How do we enforce employment rights further to build a fairer and more inclusive labour market?

Over the past decade the UK labour market has been thriving. Wages have grown at their fastest pace, new record levels of employment have been achieved and new flexible working initiatives have offered workers greater autonomy that ever before (1). In order for the market to continue thriving, it’s important that the relevant legislation is in place to protect individuals.

Through their Industrial Strategy and the Good Work Plan, the Department for Business, Energy and Industrial Strategy have set out their mission to ensure the labour market remains inclusive and supportive of all workers – offering ‘good jobs within a framework that can respond to the changing nature of work’ and that individuals are properly protected by robust legal rights. They recognise however that ‘having the right legal framework’ only goes so far and that the ability to ‘enforce their rights effectively’ is a must.

So, how do we enforce rights further?

Currently, employment tribunals are the main channel through which individuals can enforce their rights, but it’s important to recognise the role of the state in protecting workers from exploitation (1). £33 million is invested annually in state enforcement measures such as National Minimum Wage and National Living Wage, domestic regulations relating to employment agencies, licenses to supply temporary labour in high risks sectors and labour exploitation and modern slavery regulations.

Looking ahead, the Government have committed to doing more to support enforcement – extending ‘state enforcement to cover holiday pay for vulnerable workers’ and announcing a consultation on the case for a new enforcement body (1).

According to the Good Work Plan, the consultation welcomes views on whether a new single enforcement body could deliver:

  • extended state enforcement, delivering our commitments to enforce holiday pay for vulnerable workers and regulate umbrella companies operating in the agency worker market
  • a strong, recognisable single brand so individuals know where to go for help. In a single organisation we could improve the user journey, making it easier for individuals to raise a complaint and to tackle cases that might currently be handled by different organisations
  • better support for businesses to comply with the rules, including coordinated guidance and communications campaigns, and a more easily navigable and proportionate approach to enforcement;
  • coordinated enforcement action, with new powers and sanctions to tackle the spectrum of non-compliance, from minor breaches to forced labour and increased focus on high harm cases to disrupt serious, repeated offending
  • pooled intelligence and more flexible resourcing enabling greater sharing of intelligence and national tasking and coordination of operational activity targeted at tackling serious breaches
  • closer working with other enforcement partners, including immigration enforcement, benefit fraud, health and safety, the Pensions Regulator and wider local authority enforcement (1).
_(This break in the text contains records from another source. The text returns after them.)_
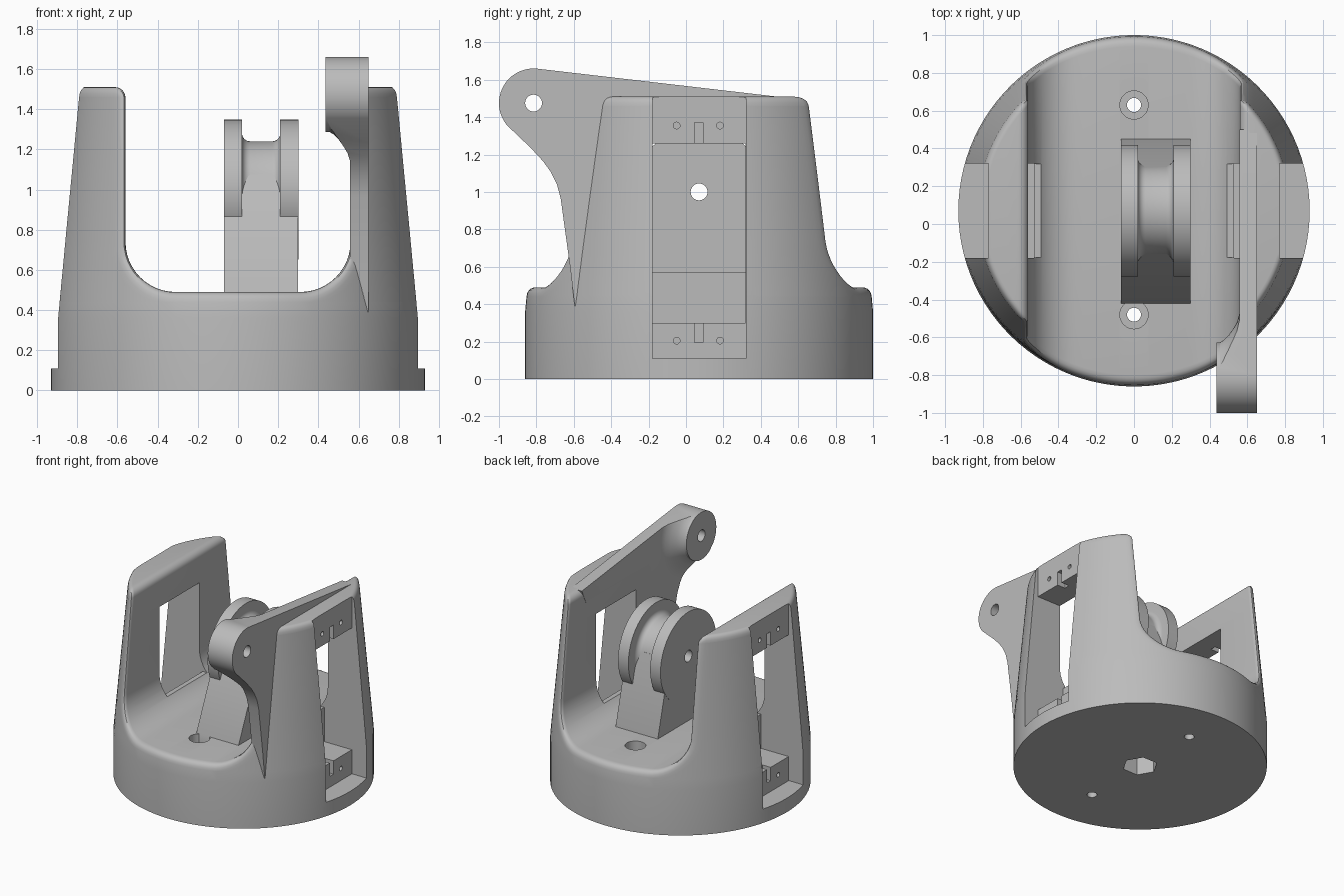
import bpy, bmesh, math
from math import sin, cos, pi, hypot, sqrt, atan2

cube = bpy.data.objects.get("Cube")
if cube:
    bpy.data.objects.remove(cube, do_unlink=True)

grey = bpy.data.materials.new("plain_grey")
grey.use_nodes = True
grey.diffuse_color = (0.5, 0.5, 0.5, 1)
grey.node_tree.nodes["Principled BSDF"].inputs["Base Color"].default_value = (0.5, 0.5, 0.5, 1)

CY = 0.07          # centre of the round base along y


# ---------- helpers ----------
def finish(name, bm):
    bmesh.ops.recalc_face_normals(bm, faces=bm.faces)
    me = bpy.data.meshes.new(name)
    bm.to_mesh(me)
    bm.free()
    me.materials.append(grey)
    ob = bpy.data.objects.new(name, me)
    bpy.context.scene.collection.objects.link(ob)
    return ob


def loft(bm, rings, closed=True):
    for a, b in zip(rings, rings[1:]):
        for i in range(len(a) if closed else len(a) - 1):
            j = (i + 1) % len(a)
            bm.faces.new((a[i], a[j], b[j], b[i]))


def prism(name, outline, x0, x1):
    """Outline in the yz plane, extruded along x."""
    bm = bmesh.new()
    rings = [[bm.verts.new((x, y, z)) for y, z in outline] for x in (x0, x1)]
    loft(bm, rings)
    bm.faces.new(rings[0])
    bm.faces.new(rings[1])
    return finish(name, bm)


def lathe(name, profile, y, z, n=64, axis="x", phase=0.0):
    """Profile of (position along axis, radius), turned about that axis."""
    bm = bmesh.new()
    rings = []
    for p, r in profile:
        ring = []
        for k in range(n):
            a = 2 * pi * k / n + phase
            u, v = r * cos(a), r * sin(a)
            ring.append(bm.verts.new((p, y + u, z + v) if axis == "x" else (u, y + v, p)))
        rings.append(ring)
    loft(bm, rings)
    bm.faces.new(rings[0])
    bm.faces.new(rings[-1])
    return finish(name, bm)


def box(x0, x1, y0, y1, z0, z1):
    return prism("cutter", [(y0, z0), (y1, z0), (y1, z1), (y0, z1)], min(x0, x1), max(x0, x1))


def combine(ob, cutter, operation="DIFFERENCE"):
    cutter.hide_render = True
    mod = ob.modifiers.new("cut", "BOOLEAN")
    mod.operation, mod.solver, mod.object = operation, "EXACT", cutter
    bpy.context.view_layer.objects.active = ob
    bpy.ops.object.modifier_apply(modifier=mod.name)
    bpy.data.objects.remove(cutter, do_unlink=True)


# ---------- body: round cup with a U channel and softened rims ----------
SOFT, STEPS, ARC = 0.05, 5, 40


def outer_radius(z):
    return 0.93 - 0.105 * max(0, z - 0.36) / 1.15


def half_width(x, z):
    return sqrt(outer_radius(z) ** 2 - x * x)


half = [(0.31 * i / 8, 0.49, 0, 1) for i in range(8)]
for i in range(13):                                    # channel fillet
    a = pi / 2 * i / 12
    half.append((0.31 + 0.25 * sin(a), 0.74 - 0.25 * cos(a), -sin(a), cos(a)))
half += [(0.56, z, -1, 0) for z in (0.95, 1.15, 1.3)]
for i in range(7):                                     # wall top corner
    a = pi / 2 * i / 6
    half.append((0.613 - 0.053 * cos(a), 1.457 + 0.053 * sin(a), -cos(a), sin(a)))
section = [(-x, z, -nx, nz) for x, z, nx, nz in half[:0:-1]] + half
mid = len(half) - 1

bm = bmesh.new()


def rim(x, z, nx, nz, side):
    """Points from the outer skin over the soft edge to the channel skin."""
    y = half_width(x, z)
    cx, cz = x - nx * SOFT, z - nz * SOFT
    c, b, a = (cx, half_width(cx, cz), cz), (x, y, z), (x, y - SOFT, z)
    pts = []
    for k in range(STEPS + 1):
        t = k / STEPS
        q = [(1 - t) ** 2 * c[m] + 2 * t * (1 - t) * b[m] + t * t * a[m] for m in range(3)]
        pts.append(bm.verts.new((q[0], CY + side * q[1], q[2])))
    return pts


rows = [rim(*s, -1) + rim(*s, 1)[::-1] for s in section]
loft(bm, rows, closed=False)


def arc(front, back, sx):
    """Row of vertices round the outside of a wall."""
    r = hypot(front.co.x, front.co.y - CY)
    a0 = atan2(front.co.y - CY, abs(front.co.x))
    inner = []
    for i in range(1, ARC):
        a = a0 * (1 - 2 * i / ARC)
        inner.append(bm.verts.new((sx * r * cos(a), CY + r * sin(a), front.co.z)))
    return [front] + inner + [back]


low = {}
for sx in (1, -1):
    wall = [rows[mid + sx * i] for i in range(8, len(half))]
    arcs = [arc(r[0], r[-1], sx) for r in wall]
    arcs += [arc(wall[-1][k], wall[-1][-1 - k], sx) for k in range(1, STEPS + 1)]
    loft(bm, arcs, closed=False)
    bm.faces.new(arcs[-1])
    low[sx] = arcs[0]

floor = rows[mid - 8:mid + 9]
ring = [r[0] for r in floor] + low[1][1:-1] + [r[-1] for r in floor[::-1]] + low[-1][-2:0:-1]
skirt = [ring]
for z in (0.36, 0):
    new = []
    for v in ring:
        f = 0.93 / hypot(v.co.x, v.co.y - CY)
        new.append(bm.verts.new((v.co.x * f, CY + (v.co.y - CY) * f, z)))
    skirt.append(new)
loft(bm, skirt)
bm.faces.new(skirt[-1])
body = finish("body", bm)

# Side recesses, windows, mounting notches and screw holes
for sx in (1, -1):
    combine(body, box(sx * 0.77, sx * 1.1, -0.18, 0.32, 0.11, 1.6))
    combine(body, box(sx * 0.53, sx * 0.8, -0.179, 0.319, 0.3, 1.26))
    combine(body, box(sx * 0.4, sx * 0.79, -0.178, 0.318, 0.57, 1.259))
    for z0, z1, hole in ((1.25, 1.37, 1.355), (0.195, 0.31, 0.205)):
        combine(body, box(sx * 0.7, sx * 0.8, 0.045, 0.09, z0, z1))
        for y in (-0.05, 0.182):
            combine(body, lathe("cutter", [(sx * 0.66, 0.018), (sx * 0.8, 0.018)], y, hole, 20))

# Bolt holes in the floor and hexagonal pocket underneath
for y in (0.63, -0.48):
    combine(body, lathe("cutter", [(-0.1, 0.037), (0.7, 0.037)], y, 0, 24, "z"))
    combine(body, lathe("cutter", [(0.4, 0.075), (0.6, 0.075)], y, 0, 32, "z"))
combine(body, lathe("cutter", [(-0.1, 0.13), (0.25, 0.13)], CY, 0, 6, "z"))

# ---------- pulley with its pedestal ----------
groove = [(0.06 - 0.04 * sin(pi / 2 * i / 6), 0.28 - 0.04 * cos(pi / 2 * i / 6)) for i in range(7)]
profile = [(-0.07, 0.348), (0.02, 0.348)] + groove[::-1]
profile += [(0.23 - x, r) for x, r in profile[::-1]]
pulley = lathe("pulley", profile, CY, 1.0, 80)
pedestal = prism("pulley_pedestal", [(-0.42, 0.4), (0.45, 0.4), (0.45, 0.49),
                                     (0.303, 1.06), (-0.148, 1.097), (-0.42, 0.49)], -0.069, 0.299)
for ob in (pulley, pedestal):
    combine(ob, lathe("cutter", [(-0.2, 0.045), (0.5, 0.045)], CY, 1.0, 32))

# ---------- side arm with a thick hub ----------
HY, HZ = -0.815, 1.475
outline = [(HY + 0.185 * cos(a), HZ + 0.185 * sin(a))
           for a in (math.radians(83 + 137 * i / 24) for i in range(25))]
outline += [(-0.83, 1.235), (-0.765, 1.165), (-0.725, 1.11), (-0.69, 1.04), (-0.67, 0.965),
            (-0.62, 0.6), (-0.595, 0.39), (-0.3, 0.45), (-0.3, 1.4), (0.45, 1.4), (0.5, 1.508)]
arm = prism("side_arm", outline, 0.436, 0.65)
flare = [(0.4, 0.188), (0.455, 0.188), (0.475, 0.2), (0.5, 0.225), (0.525, 0.26),
         (0.545, 0.295), (0.558, 0.34), (0.558, 2.5), (0.8, 2.5)]
combine(arm, lathe("cutter", flare, HY, HZ, 64), "INTERSECT")
combine(arm, lathe("cutter", [(0.3, 0.045), (0.9, 0.045)], HY, HZ, 32))

# ---------- shading ----------
bpy.ops.object.select_all(action="DESELECT")
for ob in (body, pulley, pedestal, arm):
    ob.select_set(True)
bpy.context.view_layer.objects.active = body
bpy.ops.object.shade_smooth_by_angle(angle=math.radians(30))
The government are quick to highlight that the consultation is not part of a cost reduction exercise, and that ‘resource for enforcement’ would be maintained, just simply used more effectively (1). On this note, it’s worth highlighting that funding for any new areas (e.g. holiday pay for vulnerable workers) will be considered as part of the Spending Review – and the Government maintain that they are committed to providing adequate funding for employee rights enforcement as part of this (1). So it’s not completely clear cut at this stage but seems that enforcement of employee rights shouldn’t go underfunded.

Not only vetting whether the proposed deliverables of a new single enforcement body would be achievable, the consultation also seeks views more widely on how it would operate in practice. This includes; the core remit of the body, it’s interaction with other enforcement areas, the approach to compliance and the powers it would need to succeed (1).

Any proposal to ‘establish a new government body is subject to the usual approval process’ of course, but it’s important that whatever is decided from this consultation embraces the needs and interests of both employers and employees alike (1). I would welcome NMW compliance moving to a new enforcement body and away from HMRC, but only if this includes a root and branch review of the legislation as well as the guidance so it’s fit for 21st century working practices. At present the legislation penalises low paid employees as much as it protects them, by outlawing their ability to participate in salary sacrifice or to purchase items from net pay. Equally, if holiday pay regulation, and sick pay too potentially, are to be part of the new body’s remit we also need clarity on current legislation and guidance on the 52 week averaging rule that comes in next April.

As always, my advice is to take part – whether you approach it as an employer, agent or employee. It’s important that what comes of this is robust, fit for purpose and builds on the advances made in the past decade. You can find more on the consultation and how to respond here.